As someone who never read the stories of Paddington Bear as a child, or even saw the 2014 film, I’m perhaps not the target audience for Paddington 2. But a miserable November week encouraged me to try both films as a tonic against the gloomy winter. They were the perfect choice.
Paddington 2 sees our friendly bear looking to buy a present for his Aunt Lucy back in Peru. He takes on a series of odd jobs to save up for the perfect antique pop-up book. But it’s suddenly stolen – and Paddington gets the blame. He and the Brown family must find the real culprit to clear his good name.
The world of Paddington 2 is full of irresistible tricks and treats to spark a child’s imagination: a book that’s also a treasure map, a hot-air balloon made out of tablecloths, pipes used for secret communications, a single red sock that dyes the uniforms of an entire prison pastel pink.
Like Ferris Bueller’s Day Off or Home Alone (also films aimed at the young but with a lasting adult appeal beyond simple nostalgia), it delights in MacGyvering, boobie traps, extended scenes of note-perfect physical comedy, and the fundamentally optimistic belief that a spirited kid (or bear) can stand up to tyranny. There are wonderful little jokes hidden amid the slapstick: a perfectly delivered take on the word “baguette”, and every line that leaves a delightfully camp Hugh Grant’s mouth.
It’s as if A Series of Unfortunate Events, Love, Actually and Wes Anderson’s Fantastic Mr Fox have been melted together to create an aesthetically pleasing film about a talking animal taking on a greedy, villainous actor wearing a variety of costumes – before returning home to his £3 million townhouse in Notting Hill just as the snow begins to fall.

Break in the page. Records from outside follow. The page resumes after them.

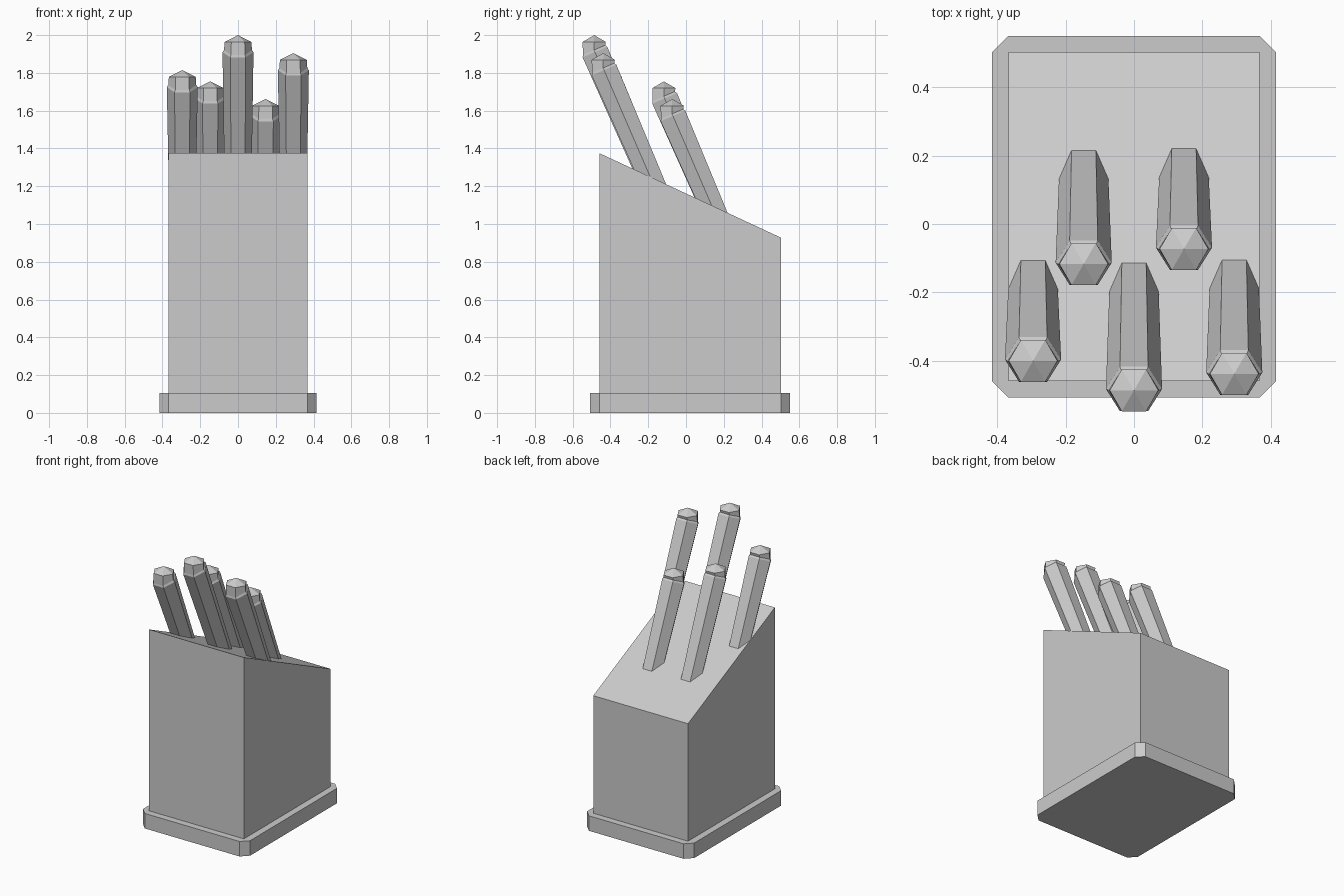
import bpy
import bmesh
import math
from mathutils import Matrix, Vector

if "Cube" in bpy.data.objects:
    bpy.data.objects.remove(bpy.data.objects["Cube"])

grey = bpy.data.materials.new("light grey")
grey.use_nodes = True
colour = (0.6, 0.6, 0.6, 1)
grey.diffuse_color = colour
grey.node_tree.nodes["Principled BSDF"].inputs["Base Color"].default_value = colour


def finish(name, bm):
    bmesh.ops.recalc_face_normals(bm, faces=bm.faces)
    mesh = bpy.data.meshes.new(name)
    bm.to_mesh(mesh)
    bm.free()
    mesh.materials.append(grey)
    obj = bpy.data.objects.new(name, mesh)
    bpy.context.collection.objects.link(obj)
    return obj


def prism(name, profile, offset):
    """Extrude a flat outline along the given offset."""
    bm = bmesh.new()
    face = bm.faces.new([bm.verts.new(p) for p in profile])
    result = bmesh.ops.extrude_face_region(bm, geom=[face], use_keep_orig=True)
    moved = [v for v in result["geom"] if isinstance(v, bmesh.types.BMVert)]
    bmesh.ops.translate(bm, verts=moved, vec=offset)
    return finish(name, bm)


# Base plate with chamfered corners
HX, FRONT, BACK, CUT = 0.415, -0.507, 0.55, 0.048
outline = [(HX - CUT, FRONT), (HX, FRONT + CUT), (HX, BACK - CUT), (HX - CUT, BACK)]
outline += [(-x, y) for x, y in reversed(outline)]
prism("base_plate", [(x, y, 0) for x, y in outline], (0, 0, 0.105))

# Block with a sloping top
WIDTH = 0.367
side = [(-0.459, 0.105), (0.502, 0.105), (0.502, 0.928), (-0.459, 1.375)]
prism("knife_block", [(-WIDTH, y, z) for y, z in side], (2 * WIDTH, 0, 0))

# Leaning six-sided handles with upright pointed caps
TILT = Matrix.Rotation(math.radians(23.4), 3, "X")
AXIS = TILT @ Vector((0, 0, 1))
LEVEL = Matrix.Identity(3)


def knife_handle(name, x, y, z):
    tip = Vector((x, y, z))
    collar = tip + Vector((0, 0.004, -0.09))
    # Length down to the sloping top, plus a hidden stub inside the block
    surface = 1.375 - 0.465 * (collar.y + 0.459)
    length = (collar.z - surface) / (AXIS.z + 0.465 * AXIS.y)
    rings = [
        (collar - AXIS * (length + 0.08), 0.071, TILT),
        (collar, 0.082, TILT),
        (collar + AXIS * 0.012, 0.074, TILT),
        (tip - Vector((0, 0, 0.036)), 0.071, LEVEL),
    ]
    bm = bmesh.new()
    loops = []
    for centre, radius, turn in rings:
        angles = [i * math.tau / 6 for i in range(6)]
        loops.append([bm.verts.new(centre + turn @ Vector(
            (radius * math.cos(a), radius * math.sin(a), 0))) for a in angles])
    bm.faces.new(loops[0])
    for low, high in zip(loops, loops[1:]):
        for i in range(6):
            j = (i + 1) % 6
            bm.faces.new((low[i], low[j], high[j], high[i]))
    apex = bm.verts.new(tip)
    for i in range(6):
        bm.faces.new((loops[-1][i], loops[-1][(i + 1) % 6], apex))
    finish(name, bm)


knife_handle("handle_front_right", -0.295, -0.4, 1.815)
knife_handle("handle_front_middle", 0, -0.486, 2.0)
knife_handle("handle_front_left", 0.293, -0.438, 1.905)
knife_handle("handle_back_right", -0.147, -0.117, 1.755)
knife_handle("handle_back_left", 0.146, -0.073, 1.662)
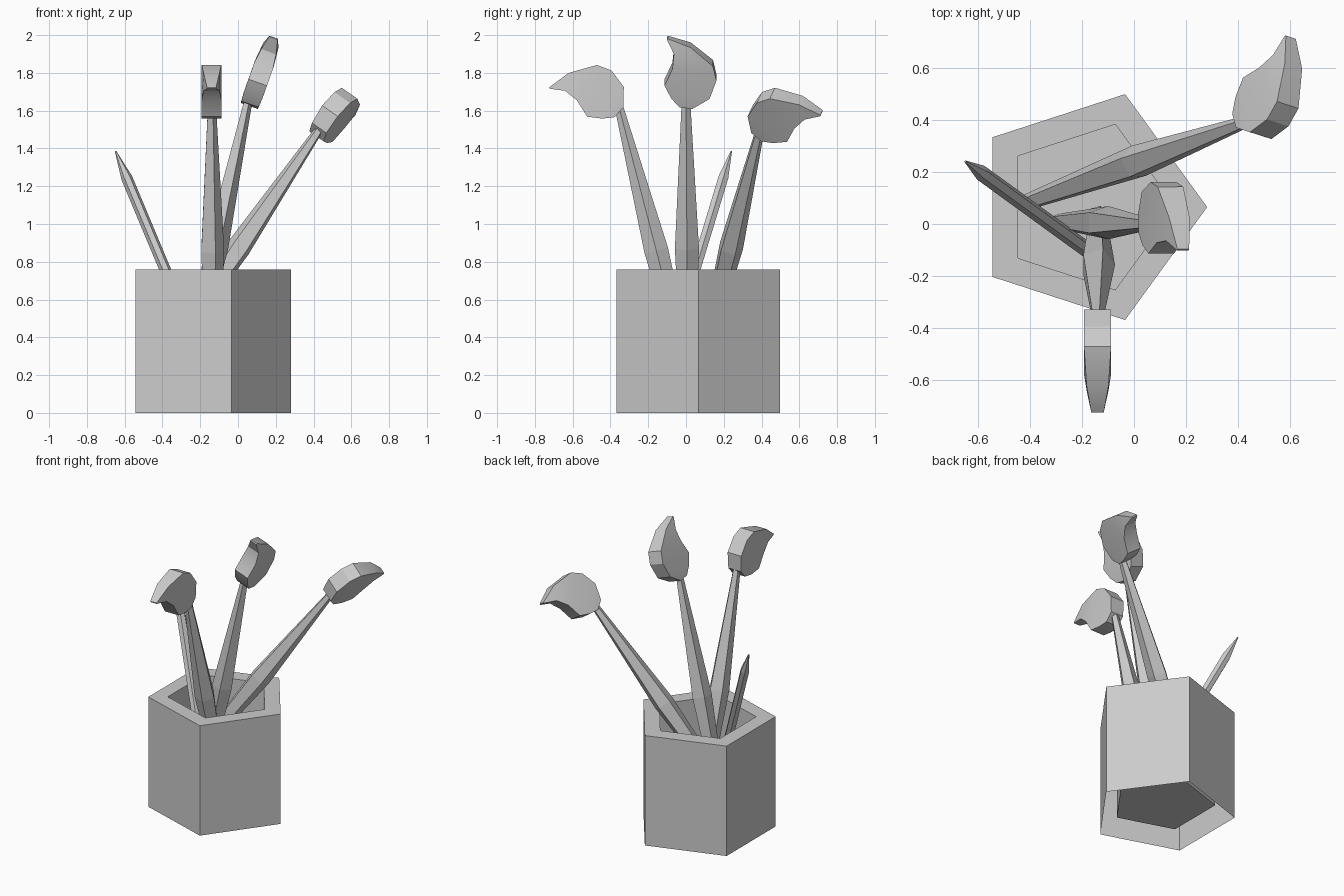
import bpy, bmesh, math
from mathutils import Vector

if "Cube" in bpy.data.objects:
    bpy.data.objects.remove(bpy.data.objects["Cube"])


def loft(name, rings, cap_start=True, cap_end=True, smooth=None):
    """Skin a list of equal-length vertex rings into one object."""
    bm = bmesh.new()
    vs = [[bm.verts.new(p) for p in ring] for ring in rings]
    n = len(rings[0])
    for a, b in zip(vs, vs[1:]):
        for i in range(n):
            j = (i + 1) % n
            bm.faces.new((a[i], a[j], b[j], b[i]))
    if cap_start:
        bm.faces.new(vs[0][::-1])
    if cap_end:
        bm.faces.new(vs[-1])
    bmesh.ops.recalc_face_normals(bm, faces=bm.faces)
    me = bpy.data.meshes.new(name)
    bm.to_mesh(me)
    bm.free()
    ob = bpy.data.objects.new(name, me)
    bpy.context.collection.objects.link(ob)
    if smooth:
        bpy.ops.object.select_all(action='DESELECT')
        bpy.context.view_layer.objects.active = ob
        ob.select_set(True)
        bpy.ops.object.shade_smooth_by_angle(angle=math.radians(smooth))
    return ob


def ring(center, x, y, r, sides):
    return [center + r * (math.cos(a) * x + math.sin(a) * y)
            for a in (math.tau * i / sides for i in range(sides))]


def rod(name, base, top, toward, profile, sides):
    """Faceted tapering rod; profile is (fraction along, radius)."""
    base, top = Vector(base), Vector(top)
    axis = (top - base).normalized()
    x = (toward - axis * toward.dot(axis)).normalized()
    y = axis.cross(x)
    return loft(name, [ring(base.lerp(top, f), x, y, r, sides) for f, r in profile])


# Head outline: left point, right point, half thickness, from ferrule to tip
HEAD = [((-.036, .010), (.034, .000), .048),
        ((-.078, .060), (.125, .058), .052),
        ((-.114, .132), (.161, .160), .052),
        ((-.072, .225), (.143, .240), .052),
        ((-.064, .305), (.025, .342), .042),
        ((-.101, .381), (-.096, .386), .024)]
HANDLE = [(0, .032), (.5, .067), (1, .024)]


def brush(label, foot, neck, base, tip, bulge):
    """Brush with a curved flat head, placed by its base, tip and bulge points."""
    base = Vector(base)
    e1 = (Vector(tip) - base).normalized()
    e2 = Vector(bulge) - base
    e2 = (e2 - e1 * e2.dot(e1)).normalized()
    lean = math.atan2(.098, .385)
    v = math.cos(lean) * e1 + math.sin(lean) * e2
    u = math.cos(lean) * e2 - math.sin(lean) * e1
    n = u.cross(v)
    rings = []
    for l, r, t in HEAD:
        pl = base + u * l[0] + v * l[1]
        pr = base + u * r[0] + v * r[1]
        rings.append([pl - n * t, pr - n * t, pr + n * t, pl + n * t])
    loft(label + "_brush_head", rings, smooth=30)
    rod(label + "_brush_handle", foot, neck, n, HANDLE, 5)


# Pentagonal pot: outer wall, rim, inner wall and raised floor, open underneath
X, Y = Vector((1, 0, 0)), Vector((0, 1, 0))
loft("pot", [ring(Vector((-.175, .065, z)), X, Y, r, 5)
             for r, z in ((.456, 0), (.456, .76), (.334, .76), (.334, .085))],
     cap_start=False)

# Three brushes
brush("front", (-.14, .04, .10), (-.14, -.355, 1.62),
      (-.14, -.35, 1.59), (-.14, -.722, 1.72), (-.14, -.468, 1.84))
brush("middle", (-.29, .01, .10), (.052, .0, 1.65),
      (.06, 0, 1.625), (.189, -.098, 1.988), (.14, .143, 1.851))
brush("back", (-.42, .08, .25), (.43, .392, 1.50),
      (.42, .38, 1.485), (.605, .725, 1.59), (.60, .47, 1.70))

# Sharpened pencil
rod("pencil", (-.11, -.15, .10), (-.648, .24, 1.385), X,
    [(0, .03), (.89, .03), (1, .004)], 6)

Oh, and with a closing musical number, of course.
This article appears in the 22 Nov 2017 issue of the New Statesman, Europe: the new disorder